        <TextBox x:Name ="tbYLow" Text="{Binding YLow,Mode=TwoWay}" />
        <Slider x:Name="slYLow" 
         Value="{Binding Text,ElementName=tbYLow, Mode=TwoWay}" 
         Minimum="{Binding YMin}" Maximum="{Binding YMax}"/>
    </StackPanel>
</dataFormToolkit:DataField>
<dataFormToolkit:DataField Grid.Row="1" Grid.Column="0" 
    Label="X upper right: ">
    <StackPanel>
        <TextBox x:Name ="tbXHigh" Text="{Binding XHigh,Mode=TwoWay}" />
        <Slider x:Name="slXHigh" 
         Value="{Binding Text,ElementName=tbXHigh, Mode=TwoWay}" 
         Minimum="{Binding XMin}" Maximum="{Binding XMax}"/>
    </StackPanel>
</dataFormToolkit:DataField>
<dataFormToolkit:DataField Grid.Row="1" Grid.Column="1" 
  Label="Y upper right: ">
    <StackPanel>
        <TextBox x:Name ="tbYHigh" Text="{Binding YHigh,Mode=TwoWay}" />
        <Slider x:Name="slYHigh" 
         Value="{Binding Text,ElementName=tbYHigh, Mode=TwoWay}" 
         Minimum="{Binding YMin}" Maximum="{Binding YMax}"/>
    </StackPanel>
</dataFormToolkit:DataField>
Now the annoying thing is: is worked for X, but not for Y. The sliders stayed put and refused to work. After a considerable time of debugging and I noticed one thing: it worked when I put hard coded values for Minimum and Maximum, but not if I used binded values. For X, I was using a minimum 0 and a maximum of 300000. But I was using a minimum of 300000 for Y, and 600000 for a maximum (Yes, that's the RD coordinate system, for my Dutch readers). With a bit of debugging I was able to find out the both minimum and maximum value of the first slider where set to 300000, as was it's value. So I reasoned: maybe, by setting the value, the maximum value is set already (because the minimum is already 0) and it does 'not like' to get a max value twice. Or something among that lines. So what if I first set the maximum, then the minimum, and only then the value? So I changed the XAML for the first slider
<dataFormToolkit:DataField Grid.Row="1" Grid.Column="0" 
  Label="X upper right: ">
    <StackPanel>
        <TextBox x:Name ="tbXHigh" Text="{Binding XHigh,Mode=TwoWay}" />
        <Slider Maximum="{Binding XMax}" Minimum="{Binding XMin}"
         x:Name="slXHigh" 
         Value="{Binding Text,ElementName=tbXHigh, Mode=TwoWay}"/>
    </StackPanel>
</dataFormToolkit:DataField>
And it worked. It's these little things that make a developer's life interesting, isn't it? Although, in my case, it also gave this here developer a pretty potent headache.
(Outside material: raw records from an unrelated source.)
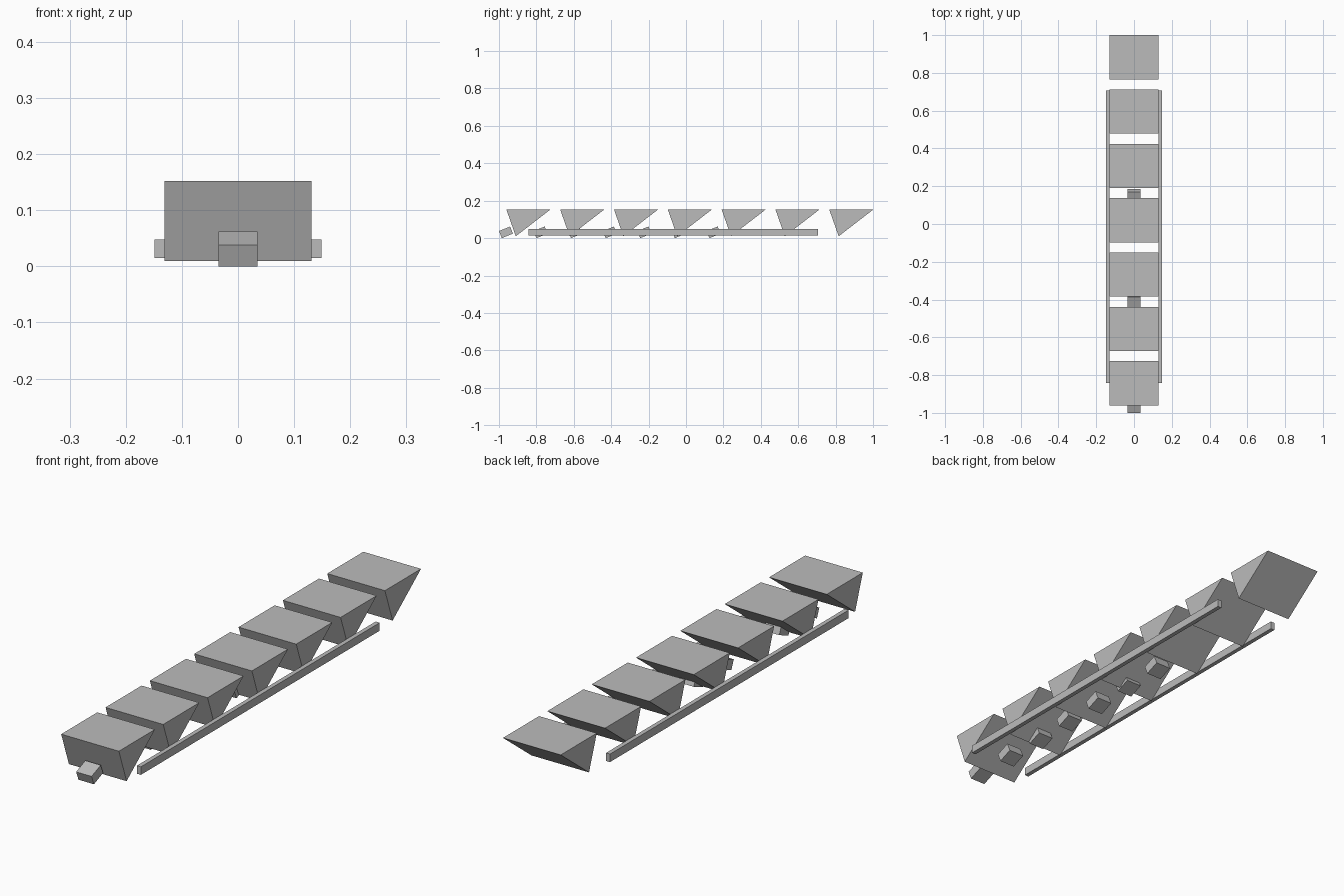
import bpy
import bmesh
from math import radians, sin, cos

cube = bpy.data.objects.get("Cube")
if cube:
    bpy.data.objects.remove(cube, do_unlink=True)

grey = bpy.data.materials.new("plain grey")
grey.use_nodes = True
colour = (0.5, 0.5, 0.5, 1)
grey.diffuse_color = colour
grey.node_tree.nodes["Principled BSDF"].inputs["Base Color"].default_value = colour


def prism(name, profile, x0, x1):
    """Extrude a (y, z) side profile from x0 to x1."""
    bm = bmesh.new()
    face = bm.faces.new([bm.verts.new((x0, y, z)) for y, z in profile])
    new = bmesh.ops.extrude_face_region(bm, geom=[face])["geom"]
    verts = [v for v in new if isinstance(v, bmesh.types.BMVert)]
    bmesh.ops.translate(bm, verts=verts, vec=(x1 - x0, 0, 0))
    bmesh.ops.recalc_face_normals(bm, faces=bm.faces)
    mesh = bpy.data.meshes.new(name)
    bm.to_mesh(mesh)
    bm.free()
    mesh.materials.append(grey)
    obj = bpy.data.objects.new(name, mesh)
    bpy.context.collection.objects.link(obj)
    return obj


COUNT = 7

# Wedge-shaped treads
for i in range(COUNT):
    y = -0.96 + i * 0.2877
    prism(f"tread_{i + 1}", [(y, 0.152), (y + 0.05, 0.01), (y + 0.234, 0.152)],
          -0.131, 0.131)

# Small tilted blocks along the underside
tilt, length, height = radians(22), 0.064, 0.041
ly, lz = length * cos(tilt), length * sin(tilt)
hy, hz = height * sin(tilt), height * cos(tilt)
for i in range(COUNT):
    y = -1 + i * 0.185
    prism(f"block_{i + 1}",
          [(y, hz), (y + hy, 0), (y + hy + ly, lz), (y + ly, hz + lz)],
          -0.035, 0.035)

# Side rails
for name, side in (("left_rail", 1), ("right_rail", -1)):
    prism(name, [(-0.843, 0.015), (0.706, 0.015), (0.706, 0.048), (-0.843, 0.048)],
          side * 0.131, side * 0.149)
2 comments:

Roho said...

Well, there seems some logic in here when you really com to think of it. When you assign a value (through binding) to the Minimum that is greater than the value of the Maximum property, apparently the Slider is intelligent enough to react to that, albeit in a confusing way.
It makes very much sense to first set the Maximum, especially when the Minimum is higher than the original value of Maximum.

Same goes for the Value, as it should be within the Minimum-Maximum range.

But this is all just the easy thinking after you had the problem and the problem fixed. This can cost you hours.

Loc#alJoost said...

Oh sure - the logic is clear. But in XML the attribute order is supposed to be insignificant. In XAML - at least for the Slider - this not seems to be the case.